News Releases

Soldier Missing From Korean War Accounted For (Cummings)

17-005 | February 24, 2017

The Defense POW/MIA Accounting Agency (DPAA) announced today that the remains of a U.S. serviceman, missing from the Korean War, have been identified and will be returned to his family for burial with full military honors.



Army Sgt. 1st Class Robert R. Cummings, 20, of Manistique, Michigan, will be buried March 4 in Clarksville, Tennessee. In late November, 1950, after several months of battle alongside the United Nations Command and Republic of Korea against the Korean People’s Army, an estimated 300,000 soldiers of the Chinese People’s Volunteer Forces attacked the unit during an allied movement north near the Yalu River. Facing constrictive terrain, poor weather conditions and being outnumbered, the advancing U.S. forces were facing unfavorable circumstances. The 187th regiment was moved to positions along the Chongchon and Kuryong rivers in order to preserve lines of communication. The regiment assembled a reconnaissance patrol to gather enemy information on Nov. 29, 1950, when it encountered an enemy ambush near Hajoyang, North Korea. Following this ambush, Cummings was declared missing in action.



Between 1990 and 1994, North Korea returned 208 boxes of commingled human remains to the United States, which we believe to contain the remains of at least 400 U.S. servicemen who fought during the war.

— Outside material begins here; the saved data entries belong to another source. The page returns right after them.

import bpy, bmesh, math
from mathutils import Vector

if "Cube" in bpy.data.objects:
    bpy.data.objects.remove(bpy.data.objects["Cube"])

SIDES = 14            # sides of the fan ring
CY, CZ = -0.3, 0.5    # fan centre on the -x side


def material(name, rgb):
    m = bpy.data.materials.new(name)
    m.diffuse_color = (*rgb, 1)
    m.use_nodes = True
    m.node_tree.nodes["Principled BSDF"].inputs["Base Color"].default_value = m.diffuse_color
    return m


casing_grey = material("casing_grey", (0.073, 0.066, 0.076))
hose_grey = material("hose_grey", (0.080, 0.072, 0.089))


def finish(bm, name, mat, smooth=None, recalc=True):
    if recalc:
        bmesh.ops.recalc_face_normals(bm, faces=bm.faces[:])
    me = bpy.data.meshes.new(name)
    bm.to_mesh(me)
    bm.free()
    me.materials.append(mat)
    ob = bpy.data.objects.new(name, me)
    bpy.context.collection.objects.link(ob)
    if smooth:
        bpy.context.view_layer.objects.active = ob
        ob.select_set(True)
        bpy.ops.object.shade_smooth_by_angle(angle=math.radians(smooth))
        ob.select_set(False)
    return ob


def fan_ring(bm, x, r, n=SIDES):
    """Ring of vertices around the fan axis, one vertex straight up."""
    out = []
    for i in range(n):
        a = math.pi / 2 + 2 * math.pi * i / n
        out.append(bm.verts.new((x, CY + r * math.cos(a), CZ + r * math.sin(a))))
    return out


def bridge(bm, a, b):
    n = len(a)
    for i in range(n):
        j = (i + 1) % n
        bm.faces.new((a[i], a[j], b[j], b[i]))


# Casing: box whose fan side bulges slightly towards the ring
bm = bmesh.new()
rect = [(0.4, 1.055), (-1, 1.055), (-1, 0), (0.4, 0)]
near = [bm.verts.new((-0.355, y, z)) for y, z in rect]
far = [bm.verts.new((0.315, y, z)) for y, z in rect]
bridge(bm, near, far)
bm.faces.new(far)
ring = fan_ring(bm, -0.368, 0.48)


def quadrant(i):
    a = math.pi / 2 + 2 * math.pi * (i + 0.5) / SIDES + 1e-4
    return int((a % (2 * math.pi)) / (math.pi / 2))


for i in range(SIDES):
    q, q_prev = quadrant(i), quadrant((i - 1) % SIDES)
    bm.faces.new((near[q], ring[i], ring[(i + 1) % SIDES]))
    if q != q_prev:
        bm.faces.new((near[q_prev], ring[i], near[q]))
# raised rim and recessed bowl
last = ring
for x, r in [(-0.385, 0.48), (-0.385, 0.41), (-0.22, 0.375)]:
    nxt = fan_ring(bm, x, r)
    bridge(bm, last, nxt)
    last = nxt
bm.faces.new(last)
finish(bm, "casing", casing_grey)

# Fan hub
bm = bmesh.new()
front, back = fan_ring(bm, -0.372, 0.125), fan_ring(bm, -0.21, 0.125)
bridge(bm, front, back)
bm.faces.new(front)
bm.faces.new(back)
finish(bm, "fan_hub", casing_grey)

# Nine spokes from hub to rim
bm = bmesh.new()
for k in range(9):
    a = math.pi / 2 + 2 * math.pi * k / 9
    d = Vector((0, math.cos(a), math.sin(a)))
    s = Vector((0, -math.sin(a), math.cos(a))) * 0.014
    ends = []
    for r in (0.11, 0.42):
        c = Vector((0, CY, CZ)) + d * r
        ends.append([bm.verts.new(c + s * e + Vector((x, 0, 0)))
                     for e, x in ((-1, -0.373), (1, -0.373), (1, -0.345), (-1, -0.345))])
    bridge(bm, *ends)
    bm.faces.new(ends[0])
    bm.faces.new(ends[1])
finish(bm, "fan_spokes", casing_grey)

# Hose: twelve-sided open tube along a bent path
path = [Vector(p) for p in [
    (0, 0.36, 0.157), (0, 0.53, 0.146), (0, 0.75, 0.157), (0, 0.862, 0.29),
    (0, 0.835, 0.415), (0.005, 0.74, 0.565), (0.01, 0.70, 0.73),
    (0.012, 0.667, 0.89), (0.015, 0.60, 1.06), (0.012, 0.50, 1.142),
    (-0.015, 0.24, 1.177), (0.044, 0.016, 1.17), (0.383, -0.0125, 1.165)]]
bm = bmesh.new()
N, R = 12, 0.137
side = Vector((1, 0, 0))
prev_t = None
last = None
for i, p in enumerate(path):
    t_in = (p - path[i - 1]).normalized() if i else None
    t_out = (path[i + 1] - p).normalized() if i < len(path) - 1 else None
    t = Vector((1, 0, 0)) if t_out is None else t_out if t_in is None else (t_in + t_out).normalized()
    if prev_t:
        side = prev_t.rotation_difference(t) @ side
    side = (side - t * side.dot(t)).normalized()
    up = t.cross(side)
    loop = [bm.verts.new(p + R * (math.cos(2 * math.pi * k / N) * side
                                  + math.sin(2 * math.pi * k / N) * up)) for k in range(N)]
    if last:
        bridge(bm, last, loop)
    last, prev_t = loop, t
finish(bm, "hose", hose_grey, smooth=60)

North Korean documents included in the repatriation indicate that some of the remains were recovered from the vicinity where Cummings was believed to have died.



In the identification of Cummings’ remains, scientists from DPAA and the Armed Forces DNA Identification Laboratory used circumstantial evidence, dental comparison, and forensic identification tools, including mitochondrial DNA analysis, Y-chromosome short tandem repeat DNA analysis and autosomal (nuclear) DNA testing, which matched a sister and a brother.



Today, 7,762 Americans remain unaccounted for from the Korean War. Using advances in technology, identifications continue to be made from remains that were previously turned over by North Korean officials or recovered by American teams.



For additional information on the Defense Department’s mission to account for Americans who went missing while serving our country, visit the DPAA website at www.dpaa.mil, find us on social media at www.facebook.com/dodpaa or call (703) 699-1420.